* **Exercise**
Across the records below, count the lines that contain "faces" and write down only the count.

* **Data records**
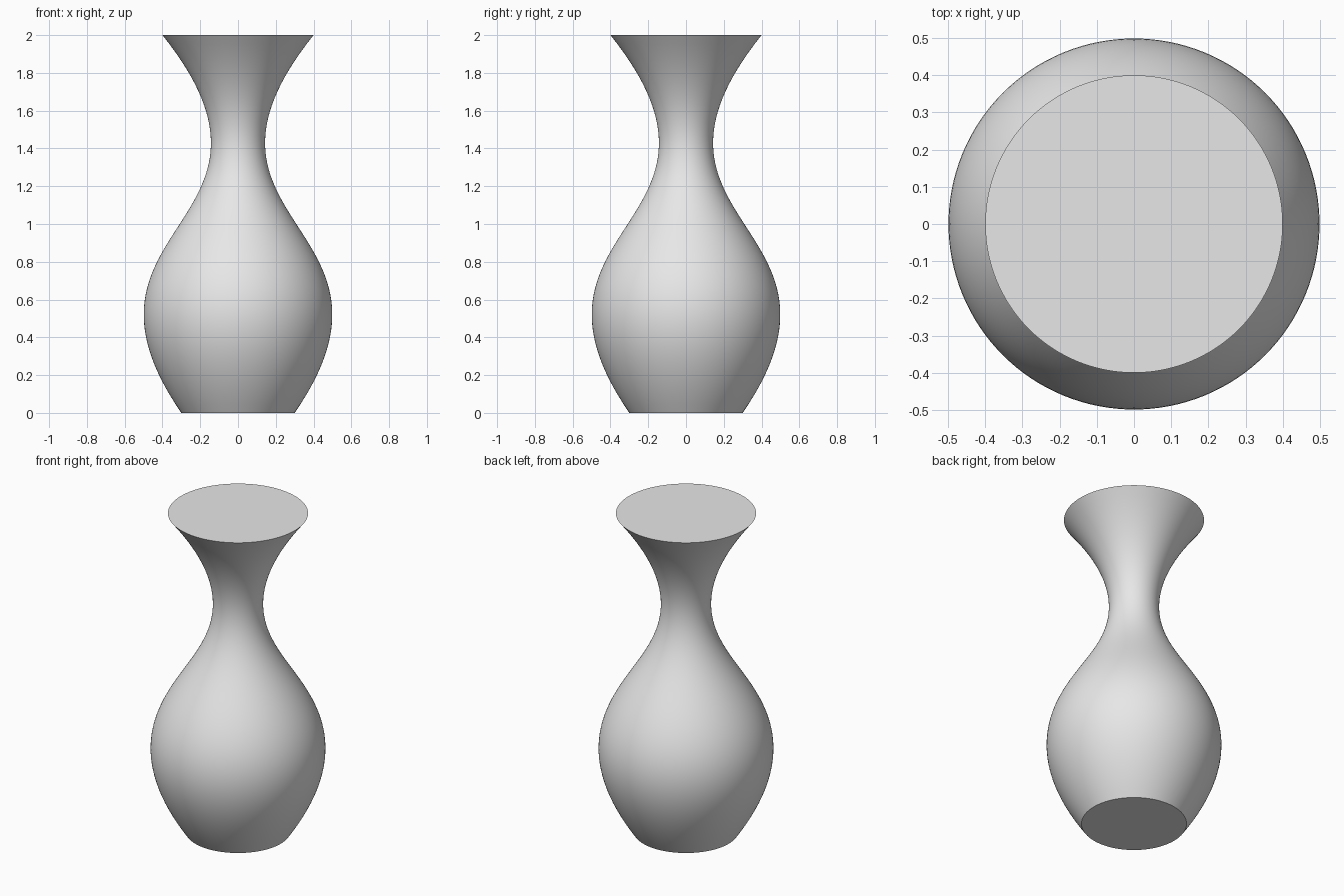
import bpy
import bmesh
import math
from mathutils import Vector
from mathutils.geometry import interpolate_bezier

SEGMENTS = 128
PROFILE_POINTS = 65

cube = bpy.data.objects.get("Cube")
if cube:
    bpy.data.objects.remove(cube, do_unlink=True)

# Plain grey material
grey = bpy.data.materials.new("light grey")
grey.use_nodes = True
colour = (0.8, 0.8, 0.8, 1.0)
grey.diffuse_color = colour
for node in grey.node_tree.nodes:
    if node.type == "BSDF_PRINCIPLED":
        node.inputs["Base Color"].default_value = colour

# Side profile: one S-shaped curve from foot to rim
profile = interpolate_bezier(
    Vector((0.3, 0, 0)), Vector((0.99, 0, 1)),
    Vector((-0.4, 0, 1)), Vector((0.4, 0, 2)), PROFILE_POINTS)

# Revolve the profile, closing it flat at the foot and the rim
bm = bmesh.new()
rings = []
for p in profile:
    rings.append([
        bm.verts.new((p.x * math.cos(a), p.x * math.sin(a), p.z))
        for a in (math.tau * i / SEGMENTS for i in range(SEGMENTS))])
for low, high in zip(rings, rings[1:]):
    for i in range(SEGMENTS):
        j = (i + 1) % SEGMENTS
        bm.faces.new((low[i], low[j], high[j], high[i]))
bm.faces.new(reversed(rings[0]))
bm.faces.new(rings[-1])

mesh = bpy.data.meshes.new("vase")
bm.to_mesh(mesh)
bm.free()
mesh.materials.append(grey)
vase = bpy.data.objects.new("vase", mesh)
bpy.context.collection.objects.link(vase)

# Smooth wall with crisp foot and rim edges
bpy.ops.object.select_all(action="DESELECT")
vase.select_set(True)
bpy.context.view_layer.objects.active = vase
bpy.ops.object.shade_smooth_by_angle(angle=math.radians(30))
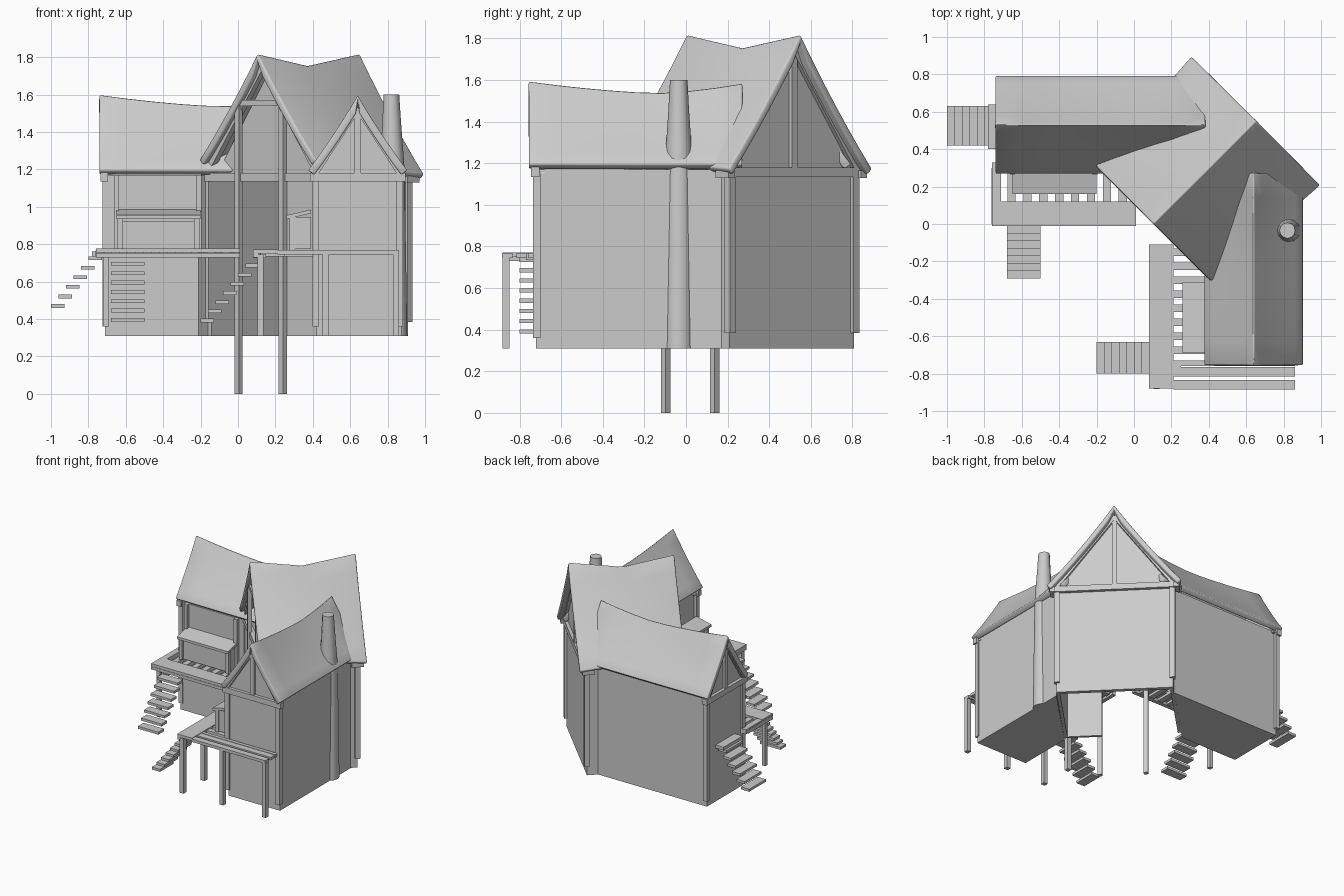
import bpy, bmesh, math
from mathutils import Matrix, Vector

if "Cube" in bpy.data.objects:
    bpy.data.objects.remove(bpy.data.objects["Cube"])

# Local frames: +x runs along each ridge towards the back of the house
WORLD = Matrix.Identity(4)
LEFT = Matrix.Translation((0, .53, 0))
RIGHT = Matrix.Translation((.64, 0, 0)) @ Matrix.Rotation(math.pi / 2, 4, 'Z')
MAIN = Matrix.Translation((.05, -.05, 0)) @ Matrix.Rotation(math.pi / 4, 4, 'Z')


def finish(name, bm, frame=WORLD):
    bmesh.ops.recalc_face_normals(bm, faces=bm.faces)
    me = bpy.data.meshes.new(name)
    bm.to_mesh(me)
    bm.free()
    ob = bpy.data.objects.new(name, me)
    ob.matrix_world = frame
    bpy.context.collection.objects.link(ob)
    return ob


def smooth(ob, deg):
    bpy.ops.object.select_all(action='DESELECT')
    ob.select_set(True)
    bpy.context.view_layer.objects.active = ob
    bpy.ops.object.shade_smooth_by_angle(angle=math.radians(deg))


def box(name, x0, x1, y0, y1, z0, z1, frame=WORLD):
    bm = bmesh.new()
    m = Matrix.LocRotScale(((x0 + x1) / 2, (y0 + y1) / 2, (z0 + z1) / 2), None,
                           (x1 - x0, y1 - y0, z1 - z0))
    bmesh.ops.create_cube(bm, size=1, matrix=m)
    return finish(name, bm, frame)


def prism(name, pts, offset, frame=WORLD):
    bm = bmesh.new()
    f = bm.faces.new([bm.verts.new(p) for p in pts])
    new = bmesh.ops.extrude_face_region(bm, geom=[f])['geom']
    bmesh.ops.translate(bm, vec=offset, verts=[v for v in new if isinstance(v, bmesh.types.BMVert)])
    return finish(name, bm, frame)


def beam(name, a, b, w, frame):
    a, b = Vector(a), Vector(b)
    bm = bmesh.new()
    m = Matrix.Translation((a + b) / 2) @ (b - a).to_track_quat('Z', 'X').to_matrix().to_4x4() \
        @ Matrix.Diagonal((w, w, (b - a).length, 1))
    bmesh.ops.create_cube(bm, size=1, matrix=m)
    return finish(name, bm, frame)


def roof(name, sections, frame, n=6):
    # each section: distance along ridge, ridge height, half width, eave height
    bm = bmesh.new()
    rows = []
    for u, rz, hw, ez in sections:
        row = []
        for i in range(-n, n + 1):
            f = abs(i) / n
            row.append(bm.verts.new((u, hw * i / n, rz - (rz - ez) * (1.12 * f - .12 * f * f))))
        rows.append(row)
    for r, s in zip(rows, rows[1:]):
        for i in range(2 * n):
            bm.faces.new((r[i], s[i], s[i + 1], r[i + 1]))
    ob = finish(name, bm, frame)
    if ob.data.polygons[0].normal.z < 0:
        ob.data.flip_normals()
    sol = ob.modifiers.new("Thickness", 'SOLIDIFY')
    sol.thickness, sol.offset = .04, -1
    bev = ob.modifiers.new("Soft edges", 'BEVEL')
    bev.width, bev.segments, bev.limit_method = .012, 2, 'ANGLE'
    bev.angle_limit = math.radians(50)
    smooth(ob, 50)


def sagging(u0, um, u1, z0, zm, z1, hw, ez):
    out = []
    for i in range(9):
        t = i / 8
        u = u0 + (u1 - u0) * t
        k = (u - um) / ((u0 if u < um else u1) - um)
        out.append((u, zm + ((z0 if u < um else z1) - zm) * abs(k) ** 1.5, hw, ez))
    return out


def gable(name, u, hw, top, tie, frame, king=True):
    # timber triangle: tie beam, rafters, king post
    box(name + "_tie_beam", u - .02, u + .02, -hw - .02, hw + .02, tie - .045, tie, frame)
    for s in (-1, 1):
        beam(name + "_rafter", (u, s * hw, tie - .01), (u, 0, top), .035, frame)
    if king:
        box(name + "_king_post", u - .015, u + .015, -.018, .018, tie, top, frame)


# Roofs
roof("left_roof", sagging(-.74, -.08, .38, 1.60, 1.54, 1.585, .263, 1.195), LEFT)
roof("right_roof", sagging(-.755, -.13, .27, 1.595, 1.54, 1.585, .265, 1.195), RIGHT)
roof("main_roof", [(.075, 1.82, .44, 1.25), (.455, 1.757, .465, 1.2), (.85, 1.82, .49, 1.172)], MAIN)

# Wing walls, cut diagonally where they meet the main house
prism("left_wing_walls", [(-.71, .29, .31), (-.21, .29, .31), (.25, .75, .31), (-.71, .75, .31)], (0, 0, .86))
prism("right_wing_walls", [(.42, -.72, .31), (.875, -.72, .31), (.875, .17, .31), (.42, -.28, .31)], (0, 0, .86))
for nm, fr, u in (("left_wing", LEFT, -.71), ("right_wing", RIGHT, -.72)):
    prism(nm + "_gable", [(u, -.24, 1.15), (u, .24, 1.15), (u, 0, 1.525)], (.04, 0, 0), fr)
    gable(nm, u - .005, .235, 1.53, 1.18, fr)
    for s in (-1, 1):
        box(nm + "_corner_post", u - .015, u + .02, s * .225 - .018, s * .225 + .018, .36, 1.16, fr)

# Main house: open towards the front, floorless passage
box("main_back_wall", .76, .79, -.424, .424, .31, 1.16, MAIN)
prism("main_back_gable", [(.76, -.43, 1.15), (.76, .43, 1.15), (.76, 0, 1.745)], (.03, 0, 0), MAIN)
for s in (-1, 1):
    box("main_side_wall", .128, .78, s * .412 - .012, s * .412 + .012, .31, 1.17, MAIN)
    for u in (.128, .79):
        box("main_corner_post", u - .02, u + .02, s * .42 - .02, s * .42 + .02, .385, 1.16, MAIN)
    # eave brackets
    box("eave_bracket", .74, .83, s * .45 - .02, s * .45 + .02, 1.13, 1.165, MAIN)
    # tall porch posts
    box("porch_post", .085, .115, s * .167 - .017, s * .167 + .017, 0, 1.56, MAIN)
gable("main_back", .795, .43, 1.75, 1.18, MAIN)
gable("main_front", .12, .43, 1.75, 1.18, MAIN, king=False)
box("porch_collar_beam", .09, .13, -.17, .17, 1.54, 1.57, MAIN)
box("front_wall_panel", .12, .14, -.42, -.15, .31, 1.16, MAIN)
prism("main_front_gable", [(.17, -.41, 1.16), (.17, .41, 1.16), (.17, 0, 1.73)], (.03, 0, 0), MAIN)

# Chimney: one tapering column
bm = bmesh.new()
rings = []
for z, r in ((.31, .07), (1.2, .066), (1.3, .06), (1.45, .05), (1.6, .042)):
    x = .835 - .015 * (z - .31) / 1.29
    rings.append([bm.verts.new((x + r * math.cos(a * math.pi / 6), -.035 + r * math.sin(a * math.pi / 6), z))
                  for a in range(12)])
for p, q in zip(rings, rings[1:]):
    for i in range(12):
        bm.faces.new((p[i], p[(i + 1) % 12], q[(i + 1) % 12], q[i]))
bm.faces.new(rings[0])
bm.faces.new(rings[-1])
smooth(finish("chimney", bm), 40)

# Left deck
box("left_deck_plank", -.76, .01, -.01, .12, .755, .777)
box("left_deck_rim", -.76, .01, -.01, .02, .73, .753)
for i in range(9):
    x = -.74 + i * .085
    box("left_deck_joist", x - .022, x + .022, .0, .3, .735, .765)
box("left_deck_end", -.76, -.712, .12, .33, .74, .775)
box("left_deck_side", -.78, -.71, .40, .64, .735, .76)
box("left_deck_post", -.72, -.69, .0, .03, .36, .735)

# Right deck, wrapping around the front gable
box("right_deck_plank", .08, .21, -.88, -.11, .75, .772)
box("right_deck_rim", .08, .11, -.88, -.11, .73, .75)
for i in range(9):
    y = -.15 - i * .075
    box("right_deck_joist", .12, .42 if y > -.7 else .25, y - .02, y + .02, .735, .765)
for y in (-.86, -.79, -.745):
    w = .025 if y < -.75 else .014
    box("front_deck_plank", .21, .86, y - w, y + w, .745, .768)
for x, y in ((.12, -.865), (.47, -.865), (.845, -.865), (.12, -.6)):
    box("right_deck_post", x - .017, x + .017, y - .017, y + .017, .31, .745)


# Booths with sloping lids on the decks: profile runs outwards from the wall
def booth(name, u0, u1, frame):
    prism(name + "_lid", [(u0, .0, .985), (u0, .13, .955), (u0, .13, .935), (u0, .0, .965)],
          (u1 - u0, 0, 0), frame)
    box(name + "_front", u0 + .03, u1 - .03, .08, .1, .775, .925, frame)
    for u in (u0 + .02, u1 - .02):
        box(name + "_post", u - .014, u + .014, .085, .115, .77, .945, frame)
        box(name + "_side", u - .006, u + .006, 0, .1, .775, .945, frame)


booth("left_booth", .2, .65, Matrix.Translation((0, .29, 0)) @ Matrix.Rotation(math.pi, 4, 'Z'))
booth("right_booth", -.69, -.31, Matrix.Translation((.42, 0, 0)) @ Matrix.Rotation(math.pi / 2, 4, 'Z')
      @ Matrix.Translation((0, .03, 0)))
for x in (-.65, -.21):
    box("left_balcony_post", x - .014, x + .014, .265, .293, .775, 1.17)


# Stairs of floating treads: first tread centre and direction of descent
def stairs(name, x, y, z, dx, dy, dz, n, width):
    for i in range(n):
        cx, cy, cz = x + dx * i, y + dy * i, z - dz * i
        hx, hy = (.036, width / 2) if dx else (width / 2, .036)
        box(name + "_tread", cx - hx, cx + hx, cy - hy, cy + hy, cz - .01, cz + .01)


stairs("left_end_stair", -.763, .525, .725, -.04, 0, .051, 6, .21)
stairs("left_front_stair", -.59, -.015, .695, 0, -.04, .05, 7, .18)
stairs("right_deck_stair", .115, -.715, .735, -.04, 0, .049, 8, .17)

* **Result for this task**
9